● **Your instructions**:
Reproduce the entries shown below only from the line with "# Gift box with ribbon" down to the line with "shift.rotate(tilt)", keeping both end lines and copying each one exactly.

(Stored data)
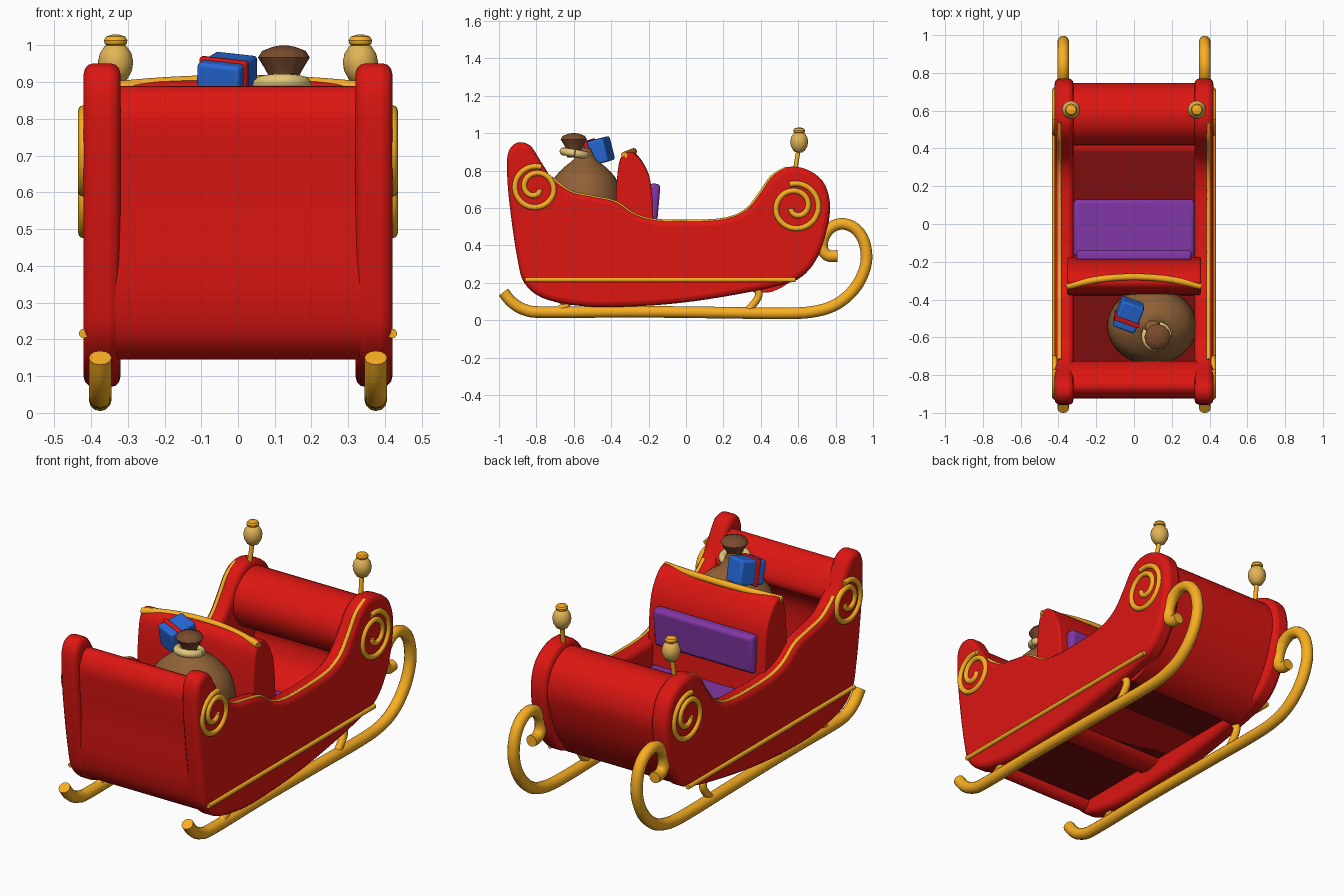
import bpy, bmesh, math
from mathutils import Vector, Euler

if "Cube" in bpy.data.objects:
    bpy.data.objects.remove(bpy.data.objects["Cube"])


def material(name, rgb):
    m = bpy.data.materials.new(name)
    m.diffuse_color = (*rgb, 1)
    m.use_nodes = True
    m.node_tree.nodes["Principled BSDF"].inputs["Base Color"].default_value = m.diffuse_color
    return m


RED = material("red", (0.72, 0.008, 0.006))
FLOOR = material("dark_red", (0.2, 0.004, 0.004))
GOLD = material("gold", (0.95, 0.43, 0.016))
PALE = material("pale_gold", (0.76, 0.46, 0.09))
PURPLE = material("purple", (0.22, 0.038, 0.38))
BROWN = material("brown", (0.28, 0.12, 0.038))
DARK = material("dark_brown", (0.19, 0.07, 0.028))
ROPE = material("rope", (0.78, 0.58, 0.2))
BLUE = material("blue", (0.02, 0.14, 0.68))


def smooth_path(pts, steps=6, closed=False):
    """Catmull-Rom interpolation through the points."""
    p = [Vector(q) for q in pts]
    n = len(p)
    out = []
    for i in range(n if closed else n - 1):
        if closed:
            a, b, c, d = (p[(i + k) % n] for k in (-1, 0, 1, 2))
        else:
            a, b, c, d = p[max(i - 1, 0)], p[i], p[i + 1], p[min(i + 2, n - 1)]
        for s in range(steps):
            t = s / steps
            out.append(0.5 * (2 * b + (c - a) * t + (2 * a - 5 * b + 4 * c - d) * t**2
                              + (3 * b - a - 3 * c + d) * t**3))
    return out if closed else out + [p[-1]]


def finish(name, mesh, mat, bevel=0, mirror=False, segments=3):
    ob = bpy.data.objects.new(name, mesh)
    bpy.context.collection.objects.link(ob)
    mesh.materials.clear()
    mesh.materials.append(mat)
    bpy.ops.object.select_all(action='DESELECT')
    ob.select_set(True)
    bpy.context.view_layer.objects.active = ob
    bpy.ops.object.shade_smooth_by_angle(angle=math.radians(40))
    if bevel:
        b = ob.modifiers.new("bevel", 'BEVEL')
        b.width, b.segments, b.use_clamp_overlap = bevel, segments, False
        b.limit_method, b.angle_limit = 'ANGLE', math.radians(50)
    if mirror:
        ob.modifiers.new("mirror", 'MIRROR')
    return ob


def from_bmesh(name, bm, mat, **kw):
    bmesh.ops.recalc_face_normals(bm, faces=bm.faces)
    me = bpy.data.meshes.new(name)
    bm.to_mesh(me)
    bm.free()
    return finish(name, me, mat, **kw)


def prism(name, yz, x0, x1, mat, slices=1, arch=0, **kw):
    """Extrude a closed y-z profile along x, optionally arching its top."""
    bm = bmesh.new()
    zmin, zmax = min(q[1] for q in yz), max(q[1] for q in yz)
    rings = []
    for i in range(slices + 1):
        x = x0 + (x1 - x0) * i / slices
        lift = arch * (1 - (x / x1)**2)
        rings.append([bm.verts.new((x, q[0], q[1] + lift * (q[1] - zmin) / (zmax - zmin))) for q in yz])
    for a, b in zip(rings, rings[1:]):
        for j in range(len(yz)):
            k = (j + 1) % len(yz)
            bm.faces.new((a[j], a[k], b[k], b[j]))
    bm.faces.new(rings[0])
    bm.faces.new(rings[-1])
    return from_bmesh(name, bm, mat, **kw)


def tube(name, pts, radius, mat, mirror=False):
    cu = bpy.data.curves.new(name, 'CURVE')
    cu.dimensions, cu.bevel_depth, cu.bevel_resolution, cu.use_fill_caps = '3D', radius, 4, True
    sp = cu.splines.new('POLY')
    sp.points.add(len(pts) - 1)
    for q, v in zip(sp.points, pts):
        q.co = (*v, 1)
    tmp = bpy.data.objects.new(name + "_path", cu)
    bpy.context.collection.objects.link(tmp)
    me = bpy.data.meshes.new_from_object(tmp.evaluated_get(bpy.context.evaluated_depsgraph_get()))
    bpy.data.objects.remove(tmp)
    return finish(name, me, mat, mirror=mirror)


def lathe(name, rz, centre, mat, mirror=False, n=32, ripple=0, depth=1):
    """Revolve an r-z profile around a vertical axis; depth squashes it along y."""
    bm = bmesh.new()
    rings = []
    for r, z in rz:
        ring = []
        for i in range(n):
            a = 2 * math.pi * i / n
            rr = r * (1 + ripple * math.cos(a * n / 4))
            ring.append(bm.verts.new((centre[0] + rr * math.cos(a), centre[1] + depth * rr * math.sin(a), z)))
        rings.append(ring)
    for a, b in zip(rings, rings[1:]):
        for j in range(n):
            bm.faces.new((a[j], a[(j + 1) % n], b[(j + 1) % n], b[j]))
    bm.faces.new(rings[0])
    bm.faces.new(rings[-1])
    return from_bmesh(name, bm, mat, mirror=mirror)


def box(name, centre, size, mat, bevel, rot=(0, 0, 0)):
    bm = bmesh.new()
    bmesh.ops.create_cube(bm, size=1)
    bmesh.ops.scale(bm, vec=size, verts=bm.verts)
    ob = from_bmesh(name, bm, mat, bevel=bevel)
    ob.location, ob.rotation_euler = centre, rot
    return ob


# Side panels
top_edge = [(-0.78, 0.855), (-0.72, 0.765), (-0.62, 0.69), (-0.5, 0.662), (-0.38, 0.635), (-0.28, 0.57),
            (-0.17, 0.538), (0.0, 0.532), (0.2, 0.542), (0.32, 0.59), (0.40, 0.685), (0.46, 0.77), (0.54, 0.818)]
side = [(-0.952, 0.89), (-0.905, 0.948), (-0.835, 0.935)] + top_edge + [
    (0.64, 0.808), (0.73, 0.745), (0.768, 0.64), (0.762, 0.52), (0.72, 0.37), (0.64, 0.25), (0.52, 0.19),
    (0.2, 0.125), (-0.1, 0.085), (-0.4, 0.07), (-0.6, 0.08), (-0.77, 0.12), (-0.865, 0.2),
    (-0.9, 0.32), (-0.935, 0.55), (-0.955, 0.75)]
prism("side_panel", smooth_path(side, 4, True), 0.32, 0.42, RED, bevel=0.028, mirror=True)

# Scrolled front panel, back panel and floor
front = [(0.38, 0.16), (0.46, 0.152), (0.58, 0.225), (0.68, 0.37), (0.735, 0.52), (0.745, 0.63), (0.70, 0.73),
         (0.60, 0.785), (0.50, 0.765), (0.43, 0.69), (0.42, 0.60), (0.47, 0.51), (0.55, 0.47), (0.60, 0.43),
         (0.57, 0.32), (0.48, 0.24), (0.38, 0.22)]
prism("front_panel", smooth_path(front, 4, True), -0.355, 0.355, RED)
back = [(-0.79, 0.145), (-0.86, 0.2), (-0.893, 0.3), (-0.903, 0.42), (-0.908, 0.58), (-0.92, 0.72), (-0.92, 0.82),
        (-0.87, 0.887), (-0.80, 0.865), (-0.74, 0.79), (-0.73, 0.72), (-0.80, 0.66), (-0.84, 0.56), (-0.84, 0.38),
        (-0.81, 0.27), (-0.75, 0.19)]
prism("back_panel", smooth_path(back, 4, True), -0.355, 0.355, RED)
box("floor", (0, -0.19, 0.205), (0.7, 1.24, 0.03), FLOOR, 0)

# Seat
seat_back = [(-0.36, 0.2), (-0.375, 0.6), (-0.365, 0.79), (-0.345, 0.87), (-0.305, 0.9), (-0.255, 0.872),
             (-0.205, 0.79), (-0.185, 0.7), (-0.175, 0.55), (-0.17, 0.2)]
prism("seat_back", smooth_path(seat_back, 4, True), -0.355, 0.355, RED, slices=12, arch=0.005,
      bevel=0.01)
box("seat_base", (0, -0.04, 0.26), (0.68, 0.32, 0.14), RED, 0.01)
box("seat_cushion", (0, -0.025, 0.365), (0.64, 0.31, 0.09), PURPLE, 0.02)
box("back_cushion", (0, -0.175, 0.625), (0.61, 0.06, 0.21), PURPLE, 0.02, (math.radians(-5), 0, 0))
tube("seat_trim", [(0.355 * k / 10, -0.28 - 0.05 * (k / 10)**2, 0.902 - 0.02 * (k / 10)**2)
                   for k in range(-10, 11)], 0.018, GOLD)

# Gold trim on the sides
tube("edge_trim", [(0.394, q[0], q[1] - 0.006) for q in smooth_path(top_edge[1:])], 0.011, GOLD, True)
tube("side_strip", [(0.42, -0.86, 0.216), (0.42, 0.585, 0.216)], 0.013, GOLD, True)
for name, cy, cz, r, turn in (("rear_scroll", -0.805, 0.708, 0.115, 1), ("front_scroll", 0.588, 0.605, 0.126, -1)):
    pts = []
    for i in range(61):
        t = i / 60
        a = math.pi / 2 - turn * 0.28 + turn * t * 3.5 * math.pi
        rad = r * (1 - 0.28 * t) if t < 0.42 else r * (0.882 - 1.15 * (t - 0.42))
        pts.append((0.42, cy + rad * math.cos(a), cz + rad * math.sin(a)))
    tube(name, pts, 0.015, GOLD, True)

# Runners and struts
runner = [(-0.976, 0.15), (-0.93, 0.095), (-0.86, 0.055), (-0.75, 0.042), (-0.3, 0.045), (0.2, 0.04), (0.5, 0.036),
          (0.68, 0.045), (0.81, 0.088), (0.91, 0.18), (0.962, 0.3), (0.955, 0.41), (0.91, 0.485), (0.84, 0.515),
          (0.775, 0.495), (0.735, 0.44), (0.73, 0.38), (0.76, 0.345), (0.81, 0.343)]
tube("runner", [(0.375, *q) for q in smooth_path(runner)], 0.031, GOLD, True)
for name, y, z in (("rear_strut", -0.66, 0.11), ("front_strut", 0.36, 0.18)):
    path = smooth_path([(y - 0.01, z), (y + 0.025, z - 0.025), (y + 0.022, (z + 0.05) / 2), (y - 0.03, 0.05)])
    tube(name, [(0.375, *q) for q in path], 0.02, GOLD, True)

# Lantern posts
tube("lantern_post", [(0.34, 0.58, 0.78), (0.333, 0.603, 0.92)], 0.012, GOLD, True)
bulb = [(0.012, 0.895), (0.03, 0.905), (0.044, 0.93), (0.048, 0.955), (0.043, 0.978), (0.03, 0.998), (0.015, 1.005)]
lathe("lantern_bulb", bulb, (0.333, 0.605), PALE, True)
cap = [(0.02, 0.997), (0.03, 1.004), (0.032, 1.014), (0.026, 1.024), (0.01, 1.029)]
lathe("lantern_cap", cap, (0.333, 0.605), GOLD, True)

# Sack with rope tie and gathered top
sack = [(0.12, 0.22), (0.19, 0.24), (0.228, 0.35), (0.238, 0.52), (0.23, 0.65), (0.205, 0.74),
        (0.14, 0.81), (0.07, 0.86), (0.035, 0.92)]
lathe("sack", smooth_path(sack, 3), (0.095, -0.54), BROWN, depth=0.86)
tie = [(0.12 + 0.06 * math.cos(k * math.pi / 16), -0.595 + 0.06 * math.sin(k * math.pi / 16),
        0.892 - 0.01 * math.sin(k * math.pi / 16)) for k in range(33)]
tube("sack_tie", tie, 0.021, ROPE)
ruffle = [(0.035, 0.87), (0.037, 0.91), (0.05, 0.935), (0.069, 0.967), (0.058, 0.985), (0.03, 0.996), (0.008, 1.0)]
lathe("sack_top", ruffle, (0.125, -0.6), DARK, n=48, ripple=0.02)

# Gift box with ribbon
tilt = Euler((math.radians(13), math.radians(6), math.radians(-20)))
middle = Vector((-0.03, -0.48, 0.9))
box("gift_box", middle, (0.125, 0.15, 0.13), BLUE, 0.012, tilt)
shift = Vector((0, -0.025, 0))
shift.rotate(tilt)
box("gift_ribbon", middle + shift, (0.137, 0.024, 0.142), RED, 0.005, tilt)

● **Response box**:
# Gift box with ribbon
tilt = Euler((math.radians(13), math.radians(6), math.radians(-20)))
middle = Vector((-0.03, -0.48, 0.9))
box("gift_box", middle, (0.125, 0.15, 0.13), BLUE, 0.012, tilt)
shift = Vector((0, -0.025, 0))
shift.rotate(tilt)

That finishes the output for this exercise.